  15. ^ Liu, Jim. "FlyArystan expands domestic network in July/August 2020". Routesonline. Retrieved 19 June 2020.
  16. ^ "FlyArystan предлагает более 2,5 миллиона мест на весну-лето 2021". Retrieved 20 January 2021.
  17. ^ "Kazakh Civil Aviation Committee to Launch First Flights to Country's Turkistan". AviationPros. Retrieved 12 November 2020.
  18. ^ March 2019, Yerbolat Uatkhanov in Tourism on 7 (7 March 2019). "Kazakh, Iranian companies to expand international air routes". Retrieved 27 December 2019.
  19. ^ Liu, Jim (16 April 2019). "Nordwind schedules new Central Asia service in 2Q19". Routesonline. Retrieved 16 April 2019.
  20. ^ Liu, Jim. "Pegasus adds Antalya – Almaty service from Oct 2020". Routesonline. Retrieved 12 October 2020.
  21. ^ "Qatar Airways Announces Eight New Destinations at the Kuwait Aviation Show 2020". Qatar Airways. Retrieved 16 January 2020.
  22. ^ Liu, Jim. "Qatar Airways NS20 Network changes as of 19MAR20". Routesonline. Retrieved 19 March 2020.
  23. ^ Liu, Jim. "Qazaq Air adds Almaty – Taraz route from July 2020". Routesonline. Retrieved 2 July 2020.
  24. ^ "SCAT Airlines – Timetable". Retrieved 29 August 2019.
  25. ^ a b Liu, Jim. "SCAT aircompany plans various domestic sector resumptions in W19". Routesonline. Retrieved 8 January 2020.
  26. ^ "Direct flight links China's resort island, Kazakhstan's Almaty – Xinhua | English.news.cn". Xinhua News Agency. Retrieved 27 December 2019.
  27. ^ a b Liu, Jim. "SCAT adds Saudi Arabia service in W19". Routesonline. Retrieved 4 November 2019.
  28. ^ Liu, Jim. "SCAT expands Kyzylorda service in June 2020". Routesonline. Retrieved 9 June 2020.
  29. ^ "Direct flight to UAE". scat.kz. Retrieved 26 February 2021.
  30. ^ Liu, Jim (31 October 2018). "SCAT adds Almaty – Usharal service from late-Oct 2018". Routesonline. Retrieved 31 October 2018.
  31. ^ "SCAT adds Almaty – Antalya service from late-Dec 2018". routesonline. Retrieved 25 December 2018.

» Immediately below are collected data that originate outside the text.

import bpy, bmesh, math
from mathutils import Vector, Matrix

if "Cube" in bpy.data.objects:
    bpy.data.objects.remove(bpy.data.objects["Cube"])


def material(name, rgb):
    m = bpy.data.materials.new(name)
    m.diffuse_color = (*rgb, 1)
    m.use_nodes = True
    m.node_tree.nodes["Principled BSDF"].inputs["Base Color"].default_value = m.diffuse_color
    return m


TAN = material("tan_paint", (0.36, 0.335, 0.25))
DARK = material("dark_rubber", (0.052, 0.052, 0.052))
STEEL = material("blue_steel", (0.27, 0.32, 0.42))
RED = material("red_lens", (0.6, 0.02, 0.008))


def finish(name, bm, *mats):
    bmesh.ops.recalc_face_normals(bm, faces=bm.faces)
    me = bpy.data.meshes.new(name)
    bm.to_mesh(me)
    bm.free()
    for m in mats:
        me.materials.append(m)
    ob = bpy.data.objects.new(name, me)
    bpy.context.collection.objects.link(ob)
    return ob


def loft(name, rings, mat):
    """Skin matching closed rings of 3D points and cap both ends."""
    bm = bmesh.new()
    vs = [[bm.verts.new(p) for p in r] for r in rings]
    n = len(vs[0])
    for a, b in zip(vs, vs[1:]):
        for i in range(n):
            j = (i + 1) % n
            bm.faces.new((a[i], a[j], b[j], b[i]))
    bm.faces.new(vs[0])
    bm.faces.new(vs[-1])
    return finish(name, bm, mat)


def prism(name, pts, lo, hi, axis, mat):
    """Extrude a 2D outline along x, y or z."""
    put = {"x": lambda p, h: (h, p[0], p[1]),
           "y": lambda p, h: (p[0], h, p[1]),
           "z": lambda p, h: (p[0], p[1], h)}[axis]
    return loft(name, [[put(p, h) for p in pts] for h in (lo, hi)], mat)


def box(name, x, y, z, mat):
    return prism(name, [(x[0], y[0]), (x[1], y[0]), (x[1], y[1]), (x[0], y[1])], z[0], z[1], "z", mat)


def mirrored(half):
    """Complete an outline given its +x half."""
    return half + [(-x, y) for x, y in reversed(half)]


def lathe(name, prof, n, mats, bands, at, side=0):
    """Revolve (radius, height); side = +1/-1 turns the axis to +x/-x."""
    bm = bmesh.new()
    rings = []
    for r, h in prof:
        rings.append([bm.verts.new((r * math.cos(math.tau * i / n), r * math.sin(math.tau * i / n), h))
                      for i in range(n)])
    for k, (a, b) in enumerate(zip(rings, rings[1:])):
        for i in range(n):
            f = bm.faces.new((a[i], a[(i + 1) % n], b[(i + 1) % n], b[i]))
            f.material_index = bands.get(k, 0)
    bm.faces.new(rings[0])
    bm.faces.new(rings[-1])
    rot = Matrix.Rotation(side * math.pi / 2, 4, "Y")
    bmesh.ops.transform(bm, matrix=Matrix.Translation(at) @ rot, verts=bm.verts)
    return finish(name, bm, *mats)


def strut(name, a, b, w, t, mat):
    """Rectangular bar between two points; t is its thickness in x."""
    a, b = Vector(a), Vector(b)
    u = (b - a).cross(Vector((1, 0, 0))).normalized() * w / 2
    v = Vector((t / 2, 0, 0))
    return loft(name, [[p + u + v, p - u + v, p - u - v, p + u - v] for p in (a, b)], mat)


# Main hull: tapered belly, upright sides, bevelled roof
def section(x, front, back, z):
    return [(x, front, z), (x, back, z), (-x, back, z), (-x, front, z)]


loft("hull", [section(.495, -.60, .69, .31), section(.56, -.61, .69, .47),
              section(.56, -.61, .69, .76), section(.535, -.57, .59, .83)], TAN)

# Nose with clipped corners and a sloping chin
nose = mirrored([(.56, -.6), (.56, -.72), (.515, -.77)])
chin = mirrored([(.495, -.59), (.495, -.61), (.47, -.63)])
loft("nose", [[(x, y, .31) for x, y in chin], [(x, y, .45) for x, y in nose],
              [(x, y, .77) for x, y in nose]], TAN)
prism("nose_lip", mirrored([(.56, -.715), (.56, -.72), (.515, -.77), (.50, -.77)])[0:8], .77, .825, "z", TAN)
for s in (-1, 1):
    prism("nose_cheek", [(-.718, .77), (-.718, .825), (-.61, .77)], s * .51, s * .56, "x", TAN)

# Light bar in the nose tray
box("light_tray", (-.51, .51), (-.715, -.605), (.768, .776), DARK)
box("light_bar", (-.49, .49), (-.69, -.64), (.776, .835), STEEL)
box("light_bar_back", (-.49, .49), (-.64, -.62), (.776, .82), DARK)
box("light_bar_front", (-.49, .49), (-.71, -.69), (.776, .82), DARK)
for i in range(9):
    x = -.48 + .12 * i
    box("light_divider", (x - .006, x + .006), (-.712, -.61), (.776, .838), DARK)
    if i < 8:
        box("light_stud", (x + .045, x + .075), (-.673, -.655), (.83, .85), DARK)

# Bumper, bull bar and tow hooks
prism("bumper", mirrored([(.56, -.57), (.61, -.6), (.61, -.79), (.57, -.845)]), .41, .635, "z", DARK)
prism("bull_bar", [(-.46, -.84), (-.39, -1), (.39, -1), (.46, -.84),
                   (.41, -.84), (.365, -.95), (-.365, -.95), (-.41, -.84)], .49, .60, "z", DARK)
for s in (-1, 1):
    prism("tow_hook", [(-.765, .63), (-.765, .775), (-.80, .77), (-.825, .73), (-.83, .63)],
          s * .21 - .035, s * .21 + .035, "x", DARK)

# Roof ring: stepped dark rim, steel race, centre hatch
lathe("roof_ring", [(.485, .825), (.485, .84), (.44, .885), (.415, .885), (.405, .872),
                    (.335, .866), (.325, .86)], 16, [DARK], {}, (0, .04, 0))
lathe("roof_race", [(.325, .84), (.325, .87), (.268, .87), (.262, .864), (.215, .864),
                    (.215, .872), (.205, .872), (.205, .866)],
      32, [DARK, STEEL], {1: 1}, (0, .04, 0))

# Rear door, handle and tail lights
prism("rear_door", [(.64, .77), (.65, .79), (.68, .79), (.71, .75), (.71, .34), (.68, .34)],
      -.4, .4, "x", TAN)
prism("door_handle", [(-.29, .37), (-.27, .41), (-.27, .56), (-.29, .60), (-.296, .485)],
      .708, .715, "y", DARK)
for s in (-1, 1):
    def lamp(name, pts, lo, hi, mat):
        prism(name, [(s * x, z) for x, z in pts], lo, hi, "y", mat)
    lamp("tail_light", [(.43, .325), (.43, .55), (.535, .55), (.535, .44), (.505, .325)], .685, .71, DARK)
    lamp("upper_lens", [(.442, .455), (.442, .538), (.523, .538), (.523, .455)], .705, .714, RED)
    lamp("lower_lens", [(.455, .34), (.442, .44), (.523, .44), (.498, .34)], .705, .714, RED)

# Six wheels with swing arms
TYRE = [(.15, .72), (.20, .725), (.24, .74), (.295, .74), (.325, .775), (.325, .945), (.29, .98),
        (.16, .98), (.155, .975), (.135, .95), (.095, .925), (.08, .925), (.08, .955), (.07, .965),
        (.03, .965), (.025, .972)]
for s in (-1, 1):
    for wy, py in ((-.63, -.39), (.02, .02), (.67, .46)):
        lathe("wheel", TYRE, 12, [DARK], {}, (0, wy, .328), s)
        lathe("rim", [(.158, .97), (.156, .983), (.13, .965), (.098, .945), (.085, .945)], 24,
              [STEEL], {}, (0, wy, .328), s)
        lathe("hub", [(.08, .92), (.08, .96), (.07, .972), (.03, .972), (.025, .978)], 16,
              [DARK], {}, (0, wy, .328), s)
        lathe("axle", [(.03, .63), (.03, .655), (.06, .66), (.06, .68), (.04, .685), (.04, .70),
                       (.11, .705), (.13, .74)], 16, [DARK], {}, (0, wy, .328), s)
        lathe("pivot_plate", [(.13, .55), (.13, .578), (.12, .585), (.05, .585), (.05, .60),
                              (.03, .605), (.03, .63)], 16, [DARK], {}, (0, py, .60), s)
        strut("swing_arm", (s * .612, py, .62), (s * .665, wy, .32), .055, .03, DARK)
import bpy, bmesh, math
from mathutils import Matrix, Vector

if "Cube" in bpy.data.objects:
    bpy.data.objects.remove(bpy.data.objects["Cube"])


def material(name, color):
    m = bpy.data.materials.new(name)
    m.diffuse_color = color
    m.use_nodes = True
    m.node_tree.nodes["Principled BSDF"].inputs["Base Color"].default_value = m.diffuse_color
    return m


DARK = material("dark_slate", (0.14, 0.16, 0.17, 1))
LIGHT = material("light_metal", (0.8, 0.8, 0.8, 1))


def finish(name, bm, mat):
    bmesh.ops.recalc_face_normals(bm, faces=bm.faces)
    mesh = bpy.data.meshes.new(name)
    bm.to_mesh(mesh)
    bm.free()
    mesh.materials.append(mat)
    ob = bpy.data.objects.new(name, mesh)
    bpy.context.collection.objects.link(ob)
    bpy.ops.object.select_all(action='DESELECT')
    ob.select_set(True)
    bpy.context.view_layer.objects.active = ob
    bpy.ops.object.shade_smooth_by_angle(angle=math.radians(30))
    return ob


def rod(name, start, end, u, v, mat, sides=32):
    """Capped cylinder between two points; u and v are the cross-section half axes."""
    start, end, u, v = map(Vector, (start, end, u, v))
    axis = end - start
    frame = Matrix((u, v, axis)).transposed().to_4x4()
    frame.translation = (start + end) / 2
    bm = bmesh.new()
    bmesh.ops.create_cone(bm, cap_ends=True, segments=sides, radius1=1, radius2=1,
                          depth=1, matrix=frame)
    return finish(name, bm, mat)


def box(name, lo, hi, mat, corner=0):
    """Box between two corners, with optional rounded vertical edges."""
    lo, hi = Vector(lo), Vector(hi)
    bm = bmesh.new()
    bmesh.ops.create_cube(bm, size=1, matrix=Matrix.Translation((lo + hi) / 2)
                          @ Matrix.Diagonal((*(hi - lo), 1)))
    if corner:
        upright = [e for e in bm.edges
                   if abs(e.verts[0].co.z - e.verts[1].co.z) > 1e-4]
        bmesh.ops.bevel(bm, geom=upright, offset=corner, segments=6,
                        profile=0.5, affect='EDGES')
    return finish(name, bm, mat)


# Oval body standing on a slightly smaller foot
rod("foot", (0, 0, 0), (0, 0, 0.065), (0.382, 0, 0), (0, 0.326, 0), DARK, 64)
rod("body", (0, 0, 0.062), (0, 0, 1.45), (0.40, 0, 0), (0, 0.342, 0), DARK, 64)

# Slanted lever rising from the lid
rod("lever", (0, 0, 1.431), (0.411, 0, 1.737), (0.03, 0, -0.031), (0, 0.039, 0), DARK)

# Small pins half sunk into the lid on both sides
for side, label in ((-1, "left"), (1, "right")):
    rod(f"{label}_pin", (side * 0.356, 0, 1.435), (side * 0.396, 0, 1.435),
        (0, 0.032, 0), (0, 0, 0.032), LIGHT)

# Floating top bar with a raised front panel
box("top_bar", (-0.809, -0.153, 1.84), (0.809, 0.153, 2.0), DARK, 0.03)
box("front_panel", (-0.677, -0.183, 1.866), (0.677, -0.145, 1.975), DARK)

  32. ^ "SCAT Airlines operates inaugural flight to Mattala". adaderana.lk. 11 February 2021.
  33. ^ "Travelling East: SkyUp Announces Flights to Almaty". skyup.aero. 2 March 2021.
  34. ^ a b Ltd, DVV Media International. "Qatar Airways Cargo adds another new freighter service". Air Cargo News. Archived from the original on 6 February 2019. Retrieved 18 February 2019.
  35. ^ Ltd. 2019, UBM (UK). "Turkish Cargo adds 7 destinations in Jan 2018". Routesonline. Retrieved 18 February 2019.
  36. ^ Airport. "files/ARAL/2016" (PDF). kase.kz.
  37. ^ UAAA. "Министерства по инвестициям и развитию РК". facebook.com.[non-primary source needed]
  38. ^ "Аэропорт Алматы в 2018г увеличил пассажиропоток на 1%". interfax.kz. Retrieved 18 February 2019.
  39. ^ Harro Ranter (30 August 1983). "ASN Aircraft accident Tupolev 134A CCCP-65129 Alma-Ata".

External links[edit]

Media related to Almaty International Airport at Wikimedia Commons